Bracket Underdog Upsets

There is always at least one team that upsets everyone’s meticulously planned brackets, and Maryland’s March employment numbers are no different. The most surprising upset came from the typically lesser performing Manufacturing sector, which added 300 jobs in February and was up by 3,300 jobs compared to one year ago. Other big winners included Education and Health Services—which grew by 5,400 jobs and comprised an increase of 3,200 in Educational Services and an increase of 2,200 in Health Care and Social Assistance—as well as the Retail Trade sector, which grew by 1,300 in February. Federal government employment in Maryland also increased by 1,800 jobs over the month. The state’s year-over-year winners include Professional, Scientific, and Technical Services (which grew by 8,800 jobs) and Trade, Transportation, and Utilities (which grew by 7,500 jobs).

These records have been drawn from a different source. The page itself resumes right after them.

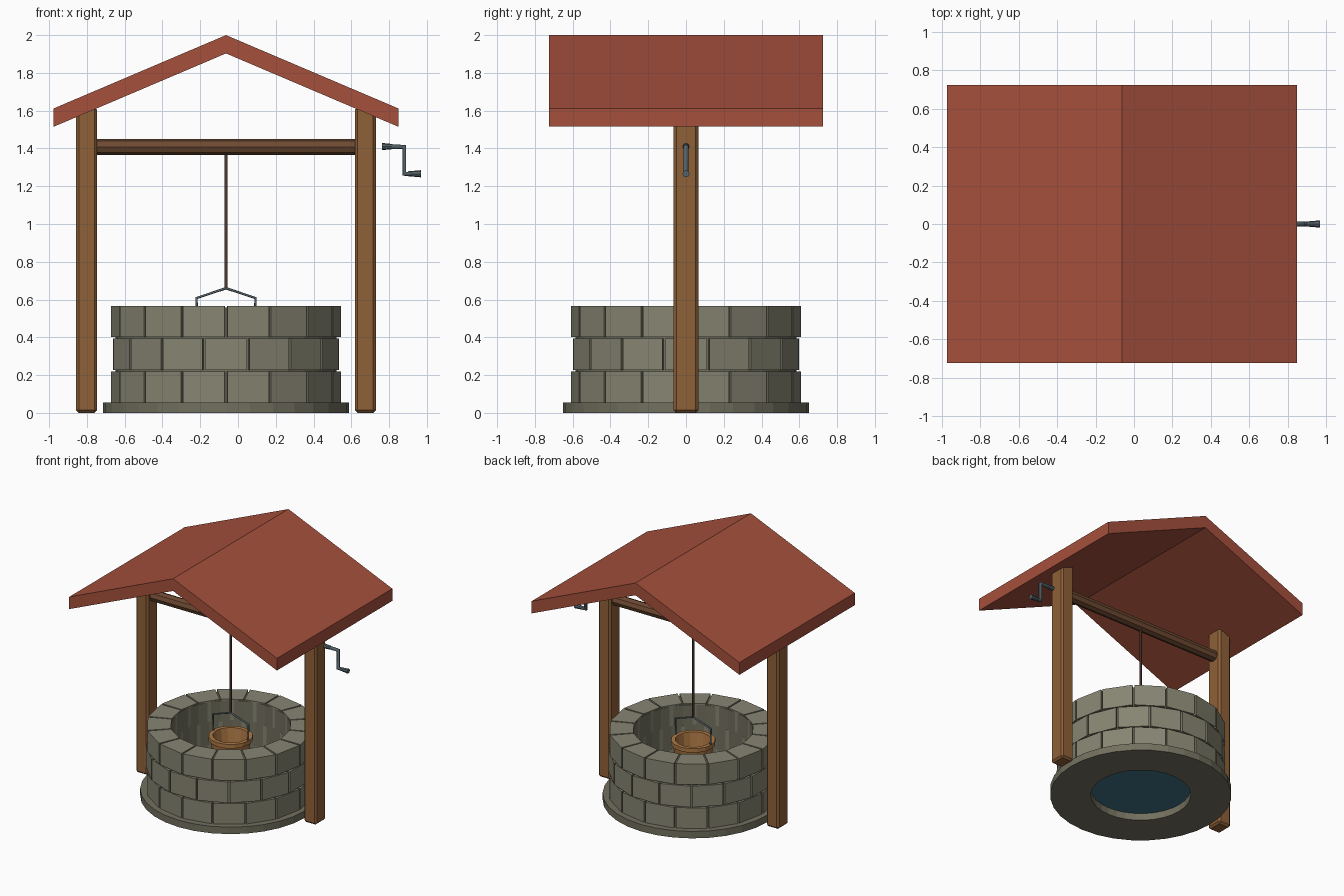
import bpy, bmesh, math
from mathutils import Matrix, Vector

if "Cube" in bpy.data.objects:
    bpy.data.objects.remove(bpy.data.objects["Cube"])

CX = -0.0635  # well axis


def material(name, rgb):
    m = bpy.data.materials.new(name)
    m.diffuse_color = (*rgb, 1)
    m.use_nodes = True
    m.node_tree.nodes["Principled BSDF"].inputs["Base Color"].default_value = m.diffuse_color
    return m


STONE = material("stone", (0.242, 0.235, 0.168))
MORTAR = material("dark_stone", (0.17, 0.162, 0.114))
WOOD = material("post_wood", (0.275, 0.119, 0.04))
DARK = material("dark_wood", (0.156, 0.068, 0.032))
ROPE = material("rope_brown", (0.085, 0.045, 0.03))
PAIL = material("bucket_wood", (0.42, 0.19, 0.06))
METAL = material("metal", (0.09, 0.125, 0.145))
ROOF = material("roof_red", (0.376, 0.08, 0.045))
WATER = material("water_blue", (0.051, 0.174, 0.246))


def finish(name, bm, mat):
    bmesh.ops.recalc_face_normals(bm, faces=bm.faces)
    me = bpy.data.meshes.new(name)
    bm.to_mesh(me)
    bm.free()
    me.materials.append(mat)
    ob = bpy.data.objects.new(name, me)
    bpy.context.collection.objects.link(ob)
    return ob


def lathe(name, profile, sides, mat, closed=True):
    """Spin an (r, z) profile around the well axis."""
    bm = bmesh.new()
    rings = []
    for i in range(sides):
        a = math.tau * i / sides
        rings.append([bm.verts.new((CX + r * math.cos(a), r * math.sin(a), z)) for r, z in profile])
    n = len(profile)
    for i in range(sides):
        p, q = rings[i], rings[(i + 1) % sides]
        for j in range(n if closed else n - 1):
            k = (j + 1) % n
            bm.faces.new((p[j], q[j], q[k], p[k]))
    if not closed:
        for j in (0, n - 1):
            bm.faces.new([r[j] for r in rings])
    return finish(name, bm, mat)


def prism(bm, pts, vec):
    """Extrude a flat polygon along vec."""
    a = [bm.verts.new(p) for p in pts]
    b = [bm.verts.new(Vector(p) + Vector(vec)) for p in pts]
    bm.faces.new(a)
    bm.faces.new(b[::-1])
    for i in range(len(a)):
        k = (i + 1) % len(a)
        bm.faces.new((a[i], a[k], b[k], b[i]))


def rod_x(name, x0, x1, z, r0, r1, mat, sides=8):
    """Rod along x, possibly tapered."""
    bm = bmesh.new()
    bmesh.ops.create_cone(bm, cap_ends=True, segments=sides, radius1=r0, radius2=r1, depth=x1 - x0,
                          matrix=Matrix.Translation(((x0 + x1) / 2, 0, z)) @ Matrix.Rotation(math.pi / 2, 4, 'Y'))
    return finish(name, bm, mat)


def tube(name, pts, r, mat):
    cu = bpy.data.curves.new(name, 'CURVE')
    cu.dimensions = '3D'
    cu.bevel_depth = r
    cu.bevel_resolution = 2
    cu.use_fill_caps = True
    sp = cu.splines.new('POLY')
    sp.points.add(len(pts) - 1)
    for p, c in zip(sp.points, pts):
        p.co = (*c, 1)
    cu.materials.append(mat)
    ob = bpy.data.objects.new(name, cu)
    bpy.context.collection.objects.link(ob)
    return ob


# Base ring, inner lining and water
lathe("base_ring", [(0.36, 0), (0.652, 0), (0.652, 0.055), (0.36, 0.055)], 32, MORTAR)
lathe("well_lining", [(0.43, 0.05), (0.585, 0.05), (0.585, 0.557), (0.43, 0.557)], 32, MORTAR)
lathe("water", [(0.432, 0.058), (0.432, 0.075)], 32, WATER, closed=False)

# Three courses of sixteen flat stones, the middle one shifted by half a stone
step = math.tau / 16
for row, (z0, z1) in enumerate([(0.055, 0.218), (0.226, 0.393), (0.402, 0.567)]):
    bm = bmesh.new()
    for i in range(16):
        a0 = (i + 0.5 * (row % 2)) * step
        a, b = a0 + 0.011, a0 + step - 0.011
        prism(bm, [(CX + r * math.cos(t), r * math.sin(t), z0)
                   for r, t in ((0.436, a), (0.609, a), (0.609, b), (0.436, b))], (0, 0, z1 - z0))
    finish(f"stone_course_{row + 1}", bm, STONE)

# Posts with chamfered edges
for side, x in (("left", -0.8015), ("right", 0.6745)):
    bm = bmesh.new()
    bmesh.ops.create_cube(bm, size=1, matrix=Matrix.Translation((x, 0, 0.81)) @ Matrix.Diagonal((0.11, 0.13, 1.62, 1)))
    bmesh.ops.bevel(bm, geom=bm.edges[:], offset=0.014, segments=1, affect='EDGES')
    finish(f"{side}_post", bm, WOOD)

# Gable roof
bm = bmesh.new()
prism(bm, [(CX + x, -0.724, z) for x, z in ((-0.912, 1.515), (-0.912, 1.612), (0, 2.0),
                                           (0.912, 1.612), (0.912, 1.515), (0, 1.903))], (0, 1.448, 0))
finish("roof", bm, ROOF)

# Windlass beam and rope
rod_x("axle", -0.76, 0.635, 1.408, 0.043, 0.043, DARK)
tube("rope", [(CX, 0, 1.40), (CX, 0, 0.655)], 0.008, ROPE)

# Crank
tube("crank_arm", [(0.79, 0, 1.41), (0.88, 0, 1.408), (0.88, 0, 1.266), (0.945, 0, 1.266)], 0.014, METAL)
rod_x("crank_hub", 0.762, 0.815, 1.41, 0.019, 0.014, METAL)
rod_x("crank_grip", 0.90, 0.97, 1.266, 0.013, 0.019, METAL)

# Bucket and its wire handle
lathe("bucket", [(0, 0.22), (0.115, 0.22), (0.147, 0.45), (0.161, 0.45), (0.161, 0.482),
                 (0.13, 0.482), (0.105, 0.25), (0, 0.25)][1:-1], 16, PAIL, closed=False)
tube("bucket_handle", [(CX + x, 0, z) for x, z in ((-0.152, 0.45), (-0.156, 0.608), (0, 0.66),
                                                  (0.156, 0.608), (0.152, 0.45))], 0.007, METAL)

Benched for Poor Performance

For every bracket upset, however, there is a team that is knocked out of the running. Though these teams might be out of March Madness, many had decent performance overall. The largest decrease in monthly employment occurred in Professional and Business Services, which fell by 5,200 jobs in February. Employment in Administrative and Support and Waste Management and Remediation Services, a sector that includes temporary workers, decreased by 4,200 from January to February as well. Year over year, this sector lost 4,600 jobs. Leisure and Hospitality lost 2,400 jobs over the month and comprised a loss of 3,200 jobs in Accommodation and Food Services with a little offensive help from an 800-job increase in Arts, Entertainment, and Recreation. Even so, Leisure and Hospitality is up 6,600 jobs over the year.

The Final Four

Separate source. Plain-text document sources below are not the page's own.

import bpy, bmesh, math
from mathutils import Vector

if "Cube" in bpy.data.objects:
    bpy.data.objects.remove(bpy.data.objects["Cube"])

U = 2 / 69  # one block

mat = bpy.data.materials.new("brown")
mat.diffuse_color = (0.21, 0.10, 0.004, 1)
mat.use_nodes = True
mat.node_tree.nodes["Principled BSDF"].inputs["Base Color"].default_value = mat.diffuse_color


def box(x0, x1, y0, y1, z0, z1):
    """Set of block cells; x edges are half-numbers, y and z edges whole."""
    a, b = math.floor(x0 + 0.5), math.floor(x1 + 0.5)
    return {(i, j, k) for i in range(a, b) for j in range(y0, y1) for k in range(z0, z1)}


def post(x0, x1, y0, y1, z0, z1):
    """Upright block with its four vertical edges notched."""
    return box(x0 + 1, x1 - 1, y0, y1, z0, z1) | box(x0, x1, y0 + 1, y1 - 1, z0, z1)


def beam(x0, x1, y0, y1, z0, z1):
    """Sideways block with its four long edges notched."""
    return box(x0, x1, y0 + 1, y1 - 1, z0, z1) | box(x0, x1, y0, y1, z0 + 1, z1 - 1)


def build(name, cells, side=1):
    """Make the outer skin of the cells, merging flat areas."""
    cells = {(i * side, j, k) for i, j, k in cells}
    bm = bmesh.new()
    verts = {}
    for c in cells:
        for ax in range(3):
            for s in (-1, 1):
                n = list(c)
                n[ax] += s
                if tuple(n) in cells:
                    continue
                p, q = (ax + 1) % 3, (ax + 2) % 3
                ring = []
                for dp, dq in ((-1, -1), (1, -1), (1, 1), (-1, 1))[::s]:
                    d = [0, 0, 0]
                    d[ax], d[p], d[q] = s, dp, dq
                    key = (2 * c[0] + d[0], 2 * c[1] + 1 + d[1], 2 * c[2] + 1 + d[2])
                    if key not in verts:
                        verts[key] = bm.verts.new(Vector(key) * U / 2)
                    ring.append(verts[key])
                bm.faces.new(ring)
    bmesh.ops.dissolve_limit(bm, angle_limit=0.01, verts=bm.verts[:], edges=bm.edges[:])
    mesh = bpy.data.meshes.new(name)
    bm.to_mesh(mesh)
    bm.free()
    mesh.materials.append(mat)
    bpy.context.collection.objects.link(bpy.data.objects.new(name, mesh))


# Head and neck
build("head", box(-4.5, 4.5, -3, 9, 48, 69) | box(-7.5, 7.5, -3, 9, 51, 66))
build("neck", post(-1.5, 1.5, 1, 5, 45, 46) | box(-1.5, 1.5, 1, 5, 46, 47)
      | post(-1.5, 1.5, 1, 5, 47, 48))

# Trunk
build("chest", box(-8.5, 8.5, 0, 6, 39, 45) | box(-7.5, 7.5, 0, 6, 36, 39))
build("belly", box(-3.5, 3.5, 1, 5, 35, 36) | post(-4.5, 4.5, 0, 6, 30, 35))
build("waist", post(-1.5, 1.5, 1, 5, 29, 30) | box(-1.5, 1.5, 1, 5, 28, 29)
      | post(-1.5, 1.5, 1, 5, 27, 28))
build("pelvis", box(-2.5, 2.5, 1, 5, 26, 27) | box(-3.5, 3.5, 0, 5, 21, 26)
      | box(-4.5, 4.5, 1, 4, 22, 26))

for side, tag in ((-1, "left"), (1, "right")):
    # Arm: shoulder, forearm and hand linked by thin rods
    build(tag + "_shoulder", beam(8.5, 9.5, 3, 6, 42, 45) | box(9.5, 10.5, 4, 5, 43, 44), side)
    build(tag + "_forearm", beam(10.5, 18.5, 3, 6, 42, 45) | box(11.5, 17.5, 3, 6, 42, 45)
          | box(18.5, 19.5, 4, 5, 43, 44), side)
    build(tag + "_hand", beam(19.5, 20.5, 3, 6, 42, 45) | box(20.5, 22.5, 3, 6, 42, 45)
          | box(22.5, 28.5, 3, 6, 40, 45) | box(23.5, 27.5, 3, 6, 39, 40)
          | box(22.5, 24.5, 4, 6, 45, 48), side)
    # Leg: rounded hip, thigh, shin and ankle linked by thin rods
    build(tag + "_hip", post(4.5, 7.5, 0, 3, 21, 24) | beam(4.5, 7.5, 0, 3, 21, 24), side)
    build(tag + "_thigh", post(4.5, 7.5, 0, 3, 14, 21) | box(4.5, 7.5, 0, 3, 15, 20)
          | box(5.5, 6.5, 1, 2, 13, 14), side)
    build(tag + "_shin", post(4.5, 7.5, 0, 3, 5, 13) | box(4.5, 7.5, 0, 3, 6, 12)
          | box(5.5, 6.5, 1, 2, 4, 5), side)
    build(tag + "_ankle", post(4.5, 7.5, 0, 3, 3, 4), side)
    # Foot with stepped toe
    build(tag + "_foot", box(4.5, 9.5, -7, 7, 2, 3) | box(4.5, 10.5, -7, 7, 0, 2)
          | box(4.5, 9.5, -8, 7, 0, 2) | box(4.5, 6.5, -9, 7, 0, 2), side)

With some unexpected sector winners and a downward revision of January’s numbers, Maryland’s February jobs report truly got into the spirit of March Madness. As the economic playoffs continue, hopefully a wide array of industries will continue advancing their employment numbers, and Maryland’s employment picture can rally, study the plays of the national trends (and those of away teams, such as Virginia’s 12,800-job employment increase over the month and its 96,500-job increase over the year), and rise to the final four.